Share on Facebook Through the Internet, people can escape from their humdrum realities and explore faraway places, flirt and chat with friends. They can access their bank accounts, pay their bills and go on shopping sprees.
Internet monitoring in the workplace may put employers and employees at odds because both sides are trying to protect personal interests. Function Some employers monitor Internet use in the workplace to protect their companies from legal problems that could arise if employees use company computers for inappropriate or illegal online activities.
Other employers are concerned about a decline in productivity as some workers use the Internet to handle personal business on company time. Company Rights Some employees who have fought against Internet monitoring in the workplace have tried to use the Fourth Amendment of the U.
Constitution to support their case, according to Bradley.
Nonetheless, Bradley indicates that courts typically side with employers, determining that employers own their company computers and related resources. Therefore, employers have the right to monitor the use of their property to gauge productivity and guard against illegal activities.
Considerations Employers can keep themselves on sound ethical and legal grounds by monitoring only Internet use for business-related reasons as recommended by the Nolo law information website.
In such cases, you would have a good reason to suspect that employee is wasting company time by playing online games.The biggest reason so many employers are considering internet monitoring is cyberslacking and its impact on employee productivity. Cyberslacking is a term used to describe internet use for personal reasons during work hours (Vitak, Crouse, & LaRose, ).
Employer's Rights to Monitor Employees' Email & Internet Use. by John Machay. Related Articles. increasingly employers are considering monitoring their workers’ Internet and email activity.
an employer has every right to monitor employees’ Internet activity. Although the Fourth Amendment protects U.S. citizens from unreasonable.
Under most circumstances, your employer may legally monitor your usage of an employer-provided mobile phone or device.
Monitoring apps can secretly record your text messages, email, Internet usage, location, contacts, call logs, photos and videos. Should managers monitor employee?
Business-related use of the Internet has grown by leaps and bounds in the last few years. At the same time, more and more employees must use computers in their work at least part, if not all, of the time. ECPA prohibits employers from intercepting e-mails, telephone calls, and faxes.

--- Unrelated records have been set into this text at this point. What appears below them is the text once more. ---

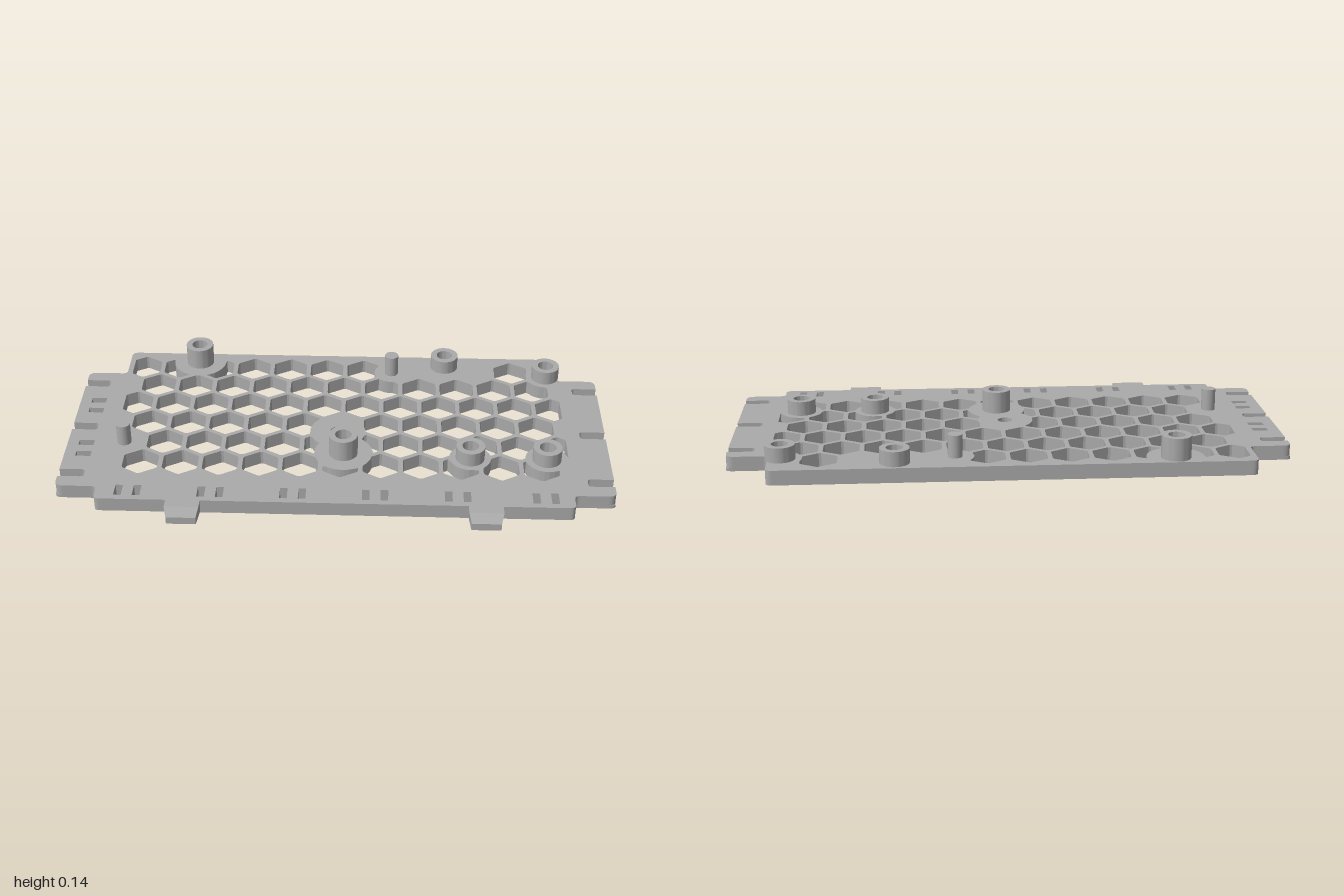
import * as THREE from 'three';
import { toCreasedNormals } from 'three/addons/utils/BufferGeometryUtils.js';

const TOP = 0.053, RECESS = 0.012;

// Bosses: x, z, height, clear radius around them
const BOSSES = [
  [-0.567, -0.457, 0.135, 0.103], [0.025, 0.143, 0.135, 0.107],
  [0.41, -0.452, 0.107, 0.075], [0.807, -0.388, 0.107, 0.075],
  [0.49, 0.16, 0.107, 0.076], [0.77, 0.16, 0.107, 0.078],
];
const PINS = [[-0.79, 0.1, 0.135, 0.065], [0.2, -0.4, 0.135, 0.067]];
const CENTRE = [0, 0.008, 0, 0.103];

// Closed path with softened corners; points are [x, z, radius]
function rounded(pts, path = new THREE.Shape()) {
  const n = pts.length;
  pts.forEach(([x, z, r = 0], i) => {
    const p = new THREE.Vector2(x, z);
    const toward = (q) => {
      const d = new THREE.Vector2(q[0], q[1]).sub(p);
      return d.setLength(Math.min(r, d.length() / 2)).add(p);
    };
    const a = r ? toward(pts[(i + n - 1) % n]) : p;
    if (i === 0) path.moveTo(a.x, a.y); else path.lineTo(a.x, a.y);
    if (r) {
      const b = toward(pts[(i + 1) % n]);
      path.quadraticCurveTo(x, z, b.x, b.y);
    }
  });
  path.closePath();
  return path;
}

// Plate outline with three notches in the end of each wing
function outline(half, depth, r) {
  const side = [[0.85, -0.515, 0.025], [0.85, -0.36, 0.02], [1, -0.36, 0.03]];
  for (const z of [-0.285, 0.007, 0.298]) {
    side.push([1, z - half], [depth, z - half, r], [depth, z + half, r], [1, z + half]);
  }
  side.push([1, 0.375, 0.03], [0.85, 0.375, 0.02], [0.85, 0.445, 0.02]);
  const mirrored = side.map(([x, z, c]) => [-x, z, c]).reverse();
  return rounded([...side, ...mirrored]);
}

// Cut a circular pad out of a cell, closing the gap with an arc
function cutByPad(pts, [cx, cz, , r]) {
  const n = pts.length;
  const out = pts.map(([x, z]) => Math.hypot(x - cx, z - cz) > r);
  if (out.every(Boolean)) return pts;
  const start = out.findIndex((o, i) => o && !out[(i + n - 1) % n]);
  if (start < 0) return [];
  let best = [], run = [];
  for (let k = 0; k <= n; k++) {
    const i = (start + k) % n;
    if (k < n && out[i]) run.push(pts[i]);
    else {
      if (run.length > best.length) best = run;
      run = [];
    }
  }
  const angle = ([x, z]) => Math.atan2(z - cz, x - cx);
  const a = angle(best[best.length - 1]);
  let d = angle(best[0]) - a;
  d = Math.atan2(Math.sin(d), Math.cos(d));
  const arc = [];
  for (let k = 1; k < 8; k++) {
    const t = a + d * k / 8;
    arc.push([cx + r * Math.cos(t), cz + r * Math.sin(t)]);
  }
  return [...best, ...arc];
}

// Hexagon outline sampled along its edges, corners slightly blunted
function hexagon(cx, cz, R) {
  const pts = [];
  for (let e = 0; e < 6; e++) {
    const a = Math.PI / 6 + e * Math.PI / 3, b = a + Math.PI / 3;
    for (let k = 0; k < 9; k++) {
      const t = 0.07 + 0.86 * k / 8;
      const x = cx + R * (Math.cos(a) * (1 - t) + Math.cos(b) * t);
      const z = cz + R * (Math.sin(a) * (1 - t) + Math.sin(b) * t);
      pts.push([Math.min(0.85, Math.max(-0.83, x)), z]);
    }
  }
  return pts;
}

function plateHoles() {
  const holes = [];
  const pads = [...BOSSES, ...PINS, CENTRE];
  // Cells left solid, as row:column
  const solid = ['0:7', '0:8', '0:9', '0:11', '3:5', '4:0'];
  for (let row = 0; row < 6; row++) {
    const odd = row % 2;
    for (let col = 0; col < 12 - odd; col++) {
      if (solid.includes(`${row}:${col}`)) continue;
      let pts = hexagon(-0.786 + (col + odd / 2) * 0.1459, -0.411 + row * 0.1263, 0.0745);
      for (const pad of pads) if (pts.length) pts = cutByPad(pts, pad);
      const v = pts.map(([x, z]) => new THREE.Vector2(x, z));
      if (v.length > 2 && Math.abs(THREE.ShapeUtils.area(v)) > 0.0005) holes.push(new THREE.Path(v));
    }
  }
  const rect = (x, z, w, d) => holes.push(rounded([
    [x - w / 2, z - d / 2], [x + w / 2, z - d / 2], [x + w / 2, z + d / 2], [x - w / 2, z + d / 2],
  ], new THREE.Path()));
  // Paired slots along the front edge, and slots in the right wing
  for (const x of [-0.735, -0.44, -0.147, 0.145, 0.438, 0.748]) {
    rect(x - 0.033, 0.393, 0.027, 0.058);
    rect(x + 0.033, 0.393, 0.027, 0.058);
  }
  for (const z of [-0.167, -0.1, 0.112, 0.18]) rect(-0.93, z, 0.056, 0.03);
  // Centre screw hole
  const round = new THREE.Path();
  round.absarc(CENTRE[0], CENTRE[1], 0.028, 0, Math.PI * 2);
  holes.push(round);
  return holes;
}

export function createModel() {
  const group = new THREE.Group();
  const grey = new THREE.MeshStandardMaterial({ color: 0xaaaaaa });
  grey.name = 'grey plastic';
  const add = (name, geometry, x = 0, y = 0, z = 0) => {
    const mesh = new THREE.Mesh(geometry, grey);
    mesh.name = name;
    mesh.position.set(x, y, z);
    group.add(mesh);
  };

  // Plate in two layers: the lower one has the wider screw head recesses
  const holes = plateHoles();
  const layer = (name, shape, bottom, top) => {
    shape.holes = holes;
    const g = new THREE.ExtrudeGeometry(shape, { depth: top - bottom, bevelEnabled: false, curveSegments: 8 });
    g.rotateX(Math.PI / 2);
    add(name, g, 0, top, 0);
  };
  layer('plateLower', outline(0.054, 0.87, 0.054), 0, RECESS);
  layer('plateUpper', outline(0.021, 0.905, 0.014), RECESS, TOP);

  // Hollow bosses and solid pins
  const lathe = (pts) => toCreasedNormals(
    new THREE.LatheGeometry(pts.map((p) => new THREE.Vector2(...p)), 32), 0.6);
  for (const [x, z, h] of BOSSES) {
    add('boss', lathe([[0, 0], [0.053, 0], [0.053, h], [0.03, h], [0.03, 0.05], [0, 0.05]]), x, 0, z);
  }
  for (const [x, z, h] of PINS) {
    add('pin', new THREE.CylinderGeometry(0.026, 0.026, h - 0.01, 24), x, (h + 0.01) / 2, z);
  }

  // Front clips with a sloped, slightly tapered nose
  const profile = new THREE.Shape([
    [0.43, 0], [0.512, 0], [0.512, 0.028], [0.482, TOP], [0.43, TOP],
  ].map((p) => new THREE.Vector2(...p)));
  for (const x of [-0.533, 0.535]) {
    const g = new THREE.ExtrudeGeometry(profile, { depth: 0.122, bevelEnabled: false });
    g.translate(0, 0, -0.061).rotateY(-Math.PI / 2);
    const p = g.attributes.position;
    for (let i = 0; i < p.count; i++) if (p.getZ(i) > 0.5) p.setX(i, p.getX(i) * 0.86);
    g.computeVertexNormals();
    add('frontClip', g, x, 0, 0);
  }
  return group;
}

But despite the general prohibitions of the ECPA, employers may generally monitor email and internet usage if the employee has consented to the monitoring.
Companies should have specific and inclusive Internet usage policies that are either part of the company handbook or a separate policy that requires an employee signature upon receipt.